• _AIM OF THE EXERCISE_
Every entry that follows should be output exactly, and every image in it left out.

• _DATASET_
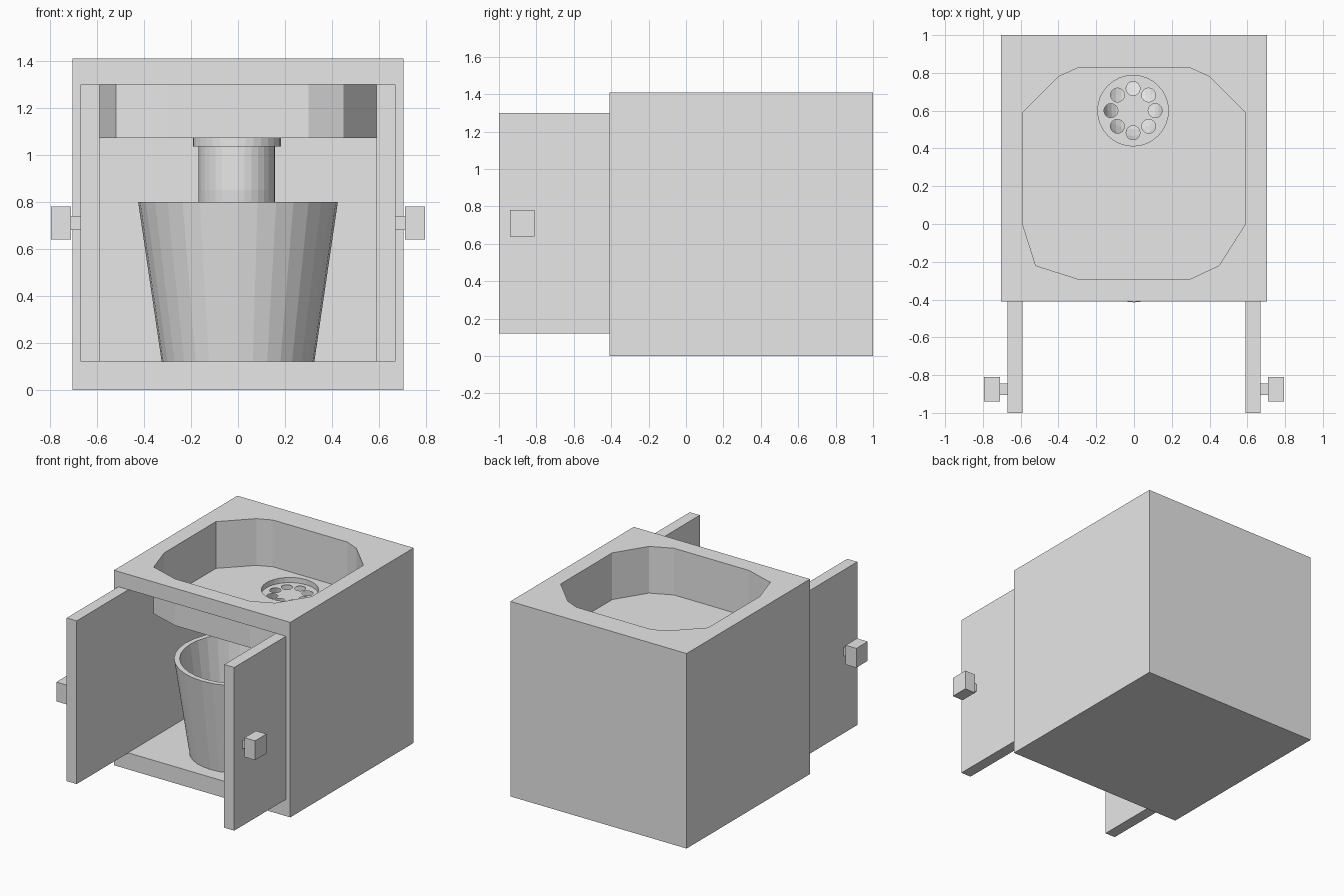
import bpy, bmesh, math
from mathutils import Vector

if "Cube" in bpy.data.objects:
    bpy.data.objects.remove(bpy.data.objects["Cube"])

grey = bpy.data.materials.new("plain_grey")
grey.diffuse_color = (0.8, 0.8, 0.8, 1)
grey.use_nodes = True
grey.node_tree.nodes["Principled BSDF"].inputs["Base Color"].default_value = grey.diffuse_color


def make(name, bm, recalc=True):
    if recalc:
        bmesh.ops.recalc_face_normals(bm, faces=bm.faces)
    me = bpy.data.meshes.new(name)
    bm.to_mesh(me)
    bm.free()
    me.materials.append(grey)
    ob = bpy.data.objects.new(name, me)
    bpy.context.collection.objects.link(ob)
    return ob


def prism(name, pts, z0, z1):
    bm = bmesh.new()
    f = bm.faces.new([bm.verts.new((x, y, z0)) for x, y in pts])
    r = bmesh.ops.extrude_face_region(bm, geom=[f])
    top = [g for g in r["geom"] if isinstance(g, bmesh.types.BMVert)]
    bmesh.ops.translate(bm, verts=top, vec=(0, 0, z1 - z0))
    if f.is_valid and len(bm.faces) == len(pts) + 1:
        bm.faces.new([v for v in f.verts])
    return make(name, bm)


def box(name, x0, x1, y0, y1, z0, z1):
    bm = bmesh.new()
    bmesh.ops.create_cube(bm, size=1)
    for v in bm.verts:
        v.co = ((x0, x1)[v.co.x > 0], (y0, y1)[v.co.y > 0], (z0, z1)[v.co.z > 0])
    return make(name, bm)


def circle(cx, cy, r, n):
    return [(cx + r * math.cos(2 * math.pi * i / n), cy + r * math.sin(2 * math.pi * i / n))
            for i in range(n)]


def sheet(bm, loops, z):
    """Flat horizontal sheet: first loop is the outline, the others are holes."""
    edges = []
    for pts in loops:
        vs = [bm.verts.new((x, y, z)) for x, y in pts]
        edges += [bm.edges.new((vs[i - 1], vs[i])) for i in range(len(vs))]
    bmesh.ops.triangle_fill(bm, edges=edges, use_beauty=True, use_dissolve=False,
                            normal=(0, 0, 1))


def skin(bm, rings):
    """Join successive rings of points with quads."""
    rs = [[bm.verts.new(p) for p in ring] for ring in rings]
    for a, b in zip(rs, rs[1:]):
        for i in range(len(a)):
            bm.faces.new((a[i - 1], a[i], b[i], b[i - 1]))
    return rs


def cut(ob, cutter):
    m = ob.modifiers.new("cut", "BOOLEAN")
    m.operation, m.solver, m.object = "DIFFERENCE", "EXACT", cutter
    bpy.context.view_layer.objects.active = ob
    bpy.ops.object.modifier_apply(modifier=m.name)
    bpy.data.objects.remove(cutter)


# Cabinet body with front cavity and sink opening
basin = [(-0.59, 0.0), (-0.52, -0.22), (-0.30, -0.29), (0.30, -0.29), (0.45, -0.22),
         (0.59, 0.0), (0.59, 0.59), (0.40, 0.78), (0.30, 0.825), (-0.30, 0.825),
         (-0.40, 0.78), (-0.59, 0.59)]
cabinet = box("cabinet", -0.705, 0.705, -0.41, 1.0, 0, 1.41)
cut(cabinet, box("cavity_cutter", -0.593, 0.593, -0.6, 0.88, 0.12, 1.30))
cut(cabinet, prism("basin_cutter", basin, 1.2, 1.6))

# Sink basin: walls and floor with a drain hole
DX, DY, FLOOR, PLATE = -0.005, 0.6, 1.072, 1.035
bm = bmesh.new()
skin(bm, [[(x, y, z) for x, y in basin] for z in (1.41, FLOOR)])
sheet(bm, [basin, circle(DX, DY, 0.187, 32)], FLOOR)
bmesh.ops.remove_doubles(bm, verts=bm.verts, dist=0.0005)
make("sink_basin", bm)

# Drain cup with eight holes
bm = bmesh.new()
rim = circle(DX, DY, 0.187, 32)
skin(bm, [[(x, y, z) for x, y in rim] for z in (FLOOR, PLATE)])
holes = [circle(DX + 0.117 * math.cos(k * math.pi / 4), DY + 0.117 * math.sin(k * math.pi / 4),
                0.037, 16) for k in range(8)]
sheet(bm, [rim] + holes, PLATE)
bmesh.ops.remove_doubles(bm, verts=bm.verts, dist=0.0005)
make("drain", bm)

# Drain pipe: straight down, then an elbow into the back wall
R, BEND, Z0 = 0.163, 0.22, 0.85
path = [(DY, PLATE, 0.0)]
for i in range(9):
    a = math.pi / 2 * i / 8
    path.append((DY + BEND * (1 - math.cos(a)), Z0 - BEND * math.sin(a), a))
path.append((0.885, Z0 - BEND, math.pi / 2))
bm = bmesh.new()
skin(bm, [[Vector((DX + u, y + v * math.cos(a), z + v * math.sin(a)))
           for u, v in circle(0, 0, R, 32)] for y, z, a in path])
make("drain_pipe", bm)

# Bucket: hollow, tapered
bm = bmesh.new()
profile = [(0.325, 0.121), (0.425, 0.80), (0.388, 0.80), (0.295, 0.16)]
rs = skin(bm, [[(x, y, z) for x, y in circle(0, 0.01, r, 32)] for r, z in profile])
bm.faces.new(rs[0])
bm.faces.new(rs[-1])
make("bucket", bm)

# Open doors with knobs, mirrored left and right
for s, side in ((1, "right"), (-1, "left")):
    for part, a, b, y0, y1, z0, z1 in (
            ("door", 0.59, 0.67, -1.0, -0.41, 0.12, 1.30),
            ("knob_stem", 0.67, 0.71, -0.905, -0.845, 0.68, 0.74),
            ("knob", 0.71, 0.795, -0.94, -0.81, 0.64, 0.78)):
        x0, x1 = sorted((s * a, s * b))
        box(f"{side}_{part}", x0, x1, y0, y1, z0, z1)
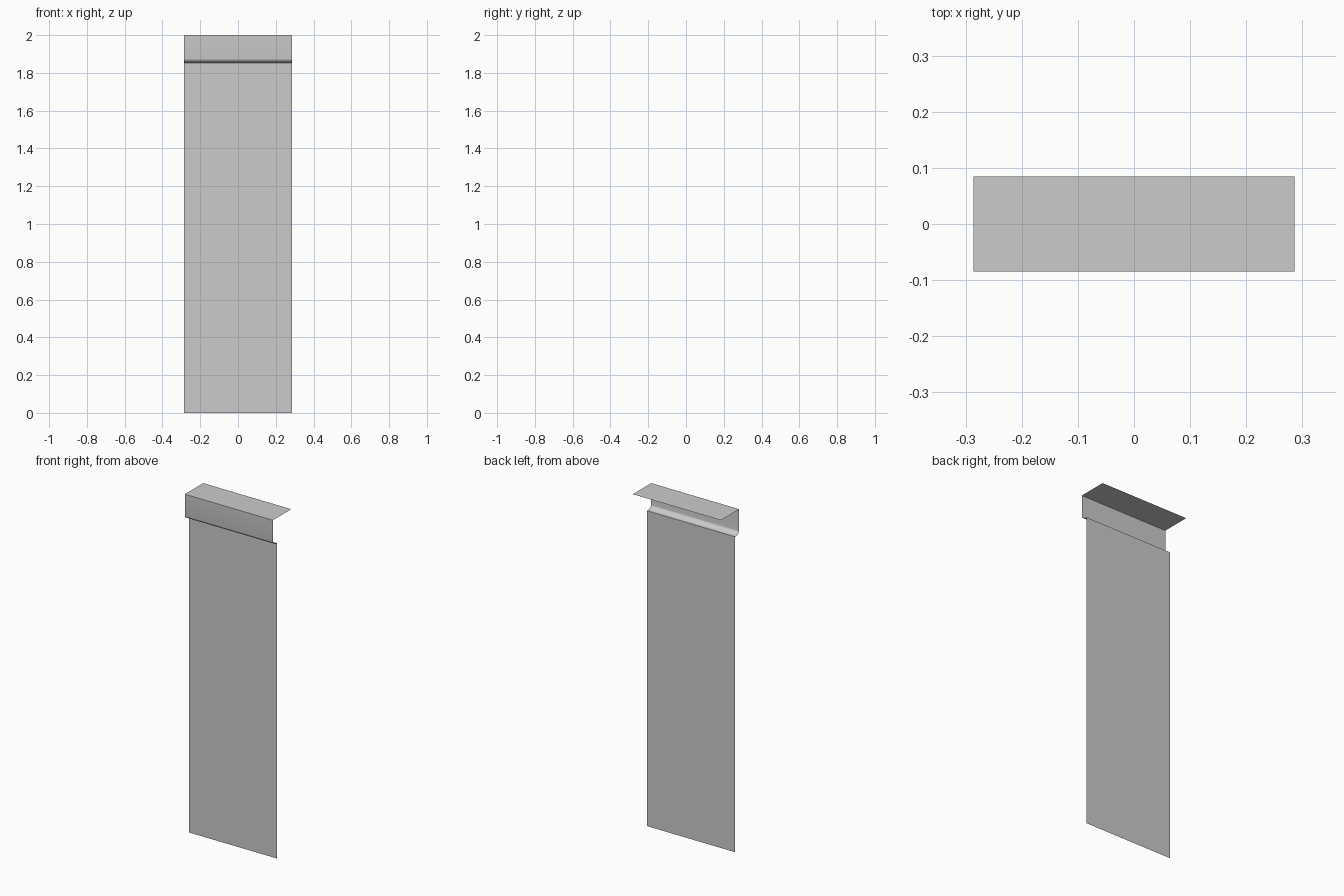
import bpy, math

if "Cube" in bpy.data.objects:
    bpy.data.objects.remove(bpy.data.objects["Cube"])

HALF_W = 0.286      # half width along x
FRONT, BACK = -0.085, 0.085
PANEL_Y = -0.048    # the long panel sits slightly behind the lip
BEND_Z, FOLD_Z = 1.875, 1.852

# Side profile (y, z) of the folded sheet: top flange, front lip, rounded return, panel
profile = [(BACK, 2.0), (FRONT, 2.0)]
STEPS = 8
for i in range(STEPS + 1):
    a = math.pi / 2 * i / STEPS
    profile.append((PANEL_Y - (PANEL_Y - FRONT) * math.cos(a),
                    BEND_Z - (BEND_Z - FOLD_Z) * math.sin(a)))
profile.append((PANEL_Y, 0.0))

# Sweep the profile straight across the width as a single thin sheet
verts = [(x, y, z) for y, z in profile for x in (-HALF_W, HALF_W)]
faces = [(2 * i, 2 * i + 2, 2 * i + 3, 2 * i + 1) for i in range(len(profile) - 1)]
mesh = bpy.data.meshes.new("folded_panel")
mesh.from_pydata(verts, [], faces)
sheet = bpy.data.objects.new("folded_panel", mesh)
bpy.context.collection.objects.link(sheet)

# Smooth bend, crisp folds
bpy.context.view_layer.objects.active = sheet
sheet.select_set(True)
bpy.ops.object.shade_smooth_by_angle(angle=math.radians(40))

• _EXERCISE SOLUTION_
import bpy, bmesh, math
from mathutils import Vector

if "Cube" in bpy.data.objects:
    bpy.data.objects.remove(bpy.data.objects["Cube"])

grey = bpy.data.materials.new("plain_grey")
grey.diffuse_color = (0.8, 0.8, 0.8, 1)
grey.use_nodes = True
grey.node_tree.nodes["Principled BSDF"].inputs["Base Color"].default_value = grey.diffuse_color


def make(name, bm, recalc=True):
    if recalc:
        bmesh.ops.recalc_face_normals(bm, faces=bm.faces)
    me = bpy.data.meshes.new(name)
    bm.to_mesh(me)
    bm.free()
    me.materials.append(grey)
    ob = bpy.data.objects.new(name, me)
    bpy.context.collection.objects.link(ob)
    return ob


def prism(name, pts, z0, z1):
    bm = bmesh.new()
    f = bm.faces.new([bm.verts.new((x, y, z0)) for x, y in pts])
    r = bmesh.ops.extrude_face_region(bm, geom=[f])
    top = [g for g in r["geom"] if isinstance(g, bmesh.types.BMVert)]
    bmesh.ops.translate(bm, verts=top, vec=(0, 0, z1 - z0))
    if f.is_valid and len(bm.faces) == len(pts) + 1:
        bm.faces.new([v for v in f.verts])
    return make(name, bm)


def box(name, x0, x1, y0, y1, z0, z1):
    bm = bmesh.new()
    bmesh.ops.create_cube(bm, size=1)
    for v in bm.verts:
        v.co = ((x0, x1)[v.co.x > 0], (y0, y1)[v.co.y > 0], (z0, z1)[v.co.z > 0])
    return make(name, bm)


def circle(cx, cy, r, n):
    return [(cx + r * math.cos(2 * math.pi * i / n), cy + r * math.sin(2 * math.pi * i / n))
            for i in range(n)]


def sheet(bm, loops, z):
    """Flat horizontal sheet: first loop is the outline, the others are holes."""
    edges = []
    for pts in loops:
        vs = [bm.verts.new((x, y, z)) for x, y in pts]
        edges += [bm.edges.new((vs[i - 1], vs[i])) for i in range(len(vs))]
    bmesh.ops.triangle_fill(bm, edges=edges, use_beauty=True, use_dissolve=False,
                            normal=(0, 0, 1))


def skin(bm, rings):
    """Join successive rings of points with quads."""
    rs = [[bm.verts.new(p) for p in ring] for ring in rings]
    for a, b in zip(rs, rs[1:]):
        for i in range(len(a)):
            bm.faces.new((a[i - 1], a[i], b[i], b[i - 1]))
    return rs


def cut(ob, cutter):
    m = ob.modifiers.new("cut", "BOOLEAN")
    m.operation, m.solver, m.object = "DIFFERENCE", "EXACT", cutter
    bpy.context.view_layer.objects.active = ob
    bpy.ops.object.modifier_apply(modifier=m.name)
    bpy.data.objects.remove(cutter)


# Cabinet body with front cavity and sink opening
basin = [(-0.59, 0.0), (-0.52, -0.22), (-0.30, -0.29), (0.30, -0.29), (0.45, -0.22),
         (0.59, 0.0), (0.59, 0.59), (0.40, 0.78), (0.30, 0.825), (-0.30, 0.825),
         (-0.40, 0.78), (-0.59, 0.59)]
cabinet = box("cabinet", -0.705, 0.705, -0.41, 1.0, 0, 1.41)
cut(cabinet, box("cavity_cutter", -0.593, 0.593, -0.6, 0.88, 0.12, 1.30))
cut(cabinet, prism("basin_cutter", basin, 1.2, 1.6))

# Sink basin: walls and floor with a drain hole
DX, DY, FLOOR, PLATE = -0.005, 0.6, 1.072, 1.035
bm = bmesh.new()
skin(bm, [[(x, y, z) for x, y in basin] for z in (1.41, FLOOR)])
sheet(bm, [basin, circle(DX, DY, 0.187, 32)], FLOOR)
bmesh.ops.remove_doubles(bm, verts=bm.verts, dist=0.0005)
make("sink_basin", bm)

# Drain cup with eight holes
bm = bmesh.new()
rim = circle(DX, DY, 0.187, 32)
skin(bm, [[(x, y, z) for x, y in rim] for z in (FLOOR, PLATE)])
holes = [circle(DX + 0.117 * math.cos(k * math.pi / 4), DY + 0.117 * math.sin(k * math.pi / 4),
                0.037, 16) for k in range(8)]
sheet(bm, [rim] + holes, PLATE)
bmesh.ops.remove_doubles(bm, verts=bm.verts, dist=0.0005)
make("drain", bm)

# Drain pipe: straight down, then an elbow into the back wall
R, BEND, Z0 = 0.163, 0.22, 0.85
path = [(DY, PLATE, 0.0)]
for i in range(9):
    a = math.pi / 2 * i / 8
    path.append((DY + BEND * (1 - math.cos(a)), Z0 - BEND * math.sin(a), a))
path.append((0.885, Z0 - BEND, math.pi / 2))
bm = bmesh.new()
skin(bm, [[Vector((DX + u, y + v * math.cos(a), z + v * math.sin(a)))
           for u, v in circle(0, 0, R, 32)] for y, z, a in path])
make("drain_pipe", bm)

# Bucket: hollow, tapered
bm = bmesh.new()
profile = [(0.325, 0.121), (0.425, 0.80), (0.388, 0.80), (0.295, 0.16)]
rs = skin(bm, [[(x, y, z) for x, y in circle(0, 0.01, r, 32)] for r, z in profile])
bm.faces.new(rs[0])
bm.faces.new(rs[-1])
make("bucket", bm)

# Open doors with knobs, mirrored left and right
for s, side in ((1, "right"), (-1, "left")):
    for part, a, b, y0, y1, z0, z1 in (
            ("door", 0.59, 0.67, -1.0, -0.41, 0.12, 1.30),
            ("knob_stem", 0.67, 0.71, -0.905, -0.845, 0.68, 0.74),
            ("knob", 0.71, 0.795, -0.94, -0.81, 0.64, 0.78)):
        x0, x1 = sorted((s * a, s * b))
        box(f"{side}_{part}", x0, x1, y0, y1, z0, z1)
import bpy, math

if "Cube" in bpy.data.objects:
    bpy.data.objects.remove(bpy.data.objects["Cube"])

HALF_W = 0.286      # half width along x
FRONT, BACK = -0.085, 0.085
PANEL_Y = -0.048    # the long panel sits slightly behind the lip
BEND_Z, FOLD_Z = 1.875, 1.852

# Side profile (y, z) of the folded sheet: top flange, front lip, rounded return, panel
profile = [(BACK, 2.0), (FRONT, 2.0)]
STEPS = 8
for i in range(STEPS + 1):
    a = math.pi / 2 * i / STEPS
    profile.append((PANEL_Y - (PANEL_Y - FRONT) * math.cos(a),
                    BEND_Z - (BEND_Z - FOLD_Z) * math.sin(a)))
profile.append((PANEL_Y, 0.0))

# Sweep the profile straight across the width as a single thin sheet
verts = [(x, y, z) for y, z in profile for x in (-HALF_W, HALF_W)]
faces = [(2 * i, 2 * i + 2, 2 * i + 3, 2 * i + 1) for i in range(len(profile) - 1)]
mesh = bpy.data.meshes.new("folded_panel")
mesh.from_pydata(verts, [], faces)
sheet = bpy.data.objects.new("folded_panel", mesh)
bpy.context.collection.objects.link(sheet)

# Smooth bend, crisp folds
bpy.context.view_layer.objects.active = sheet
sheet.select_set(True)
bpy.ops.object.shade_smooth_by_angle(angle=math.radians(40))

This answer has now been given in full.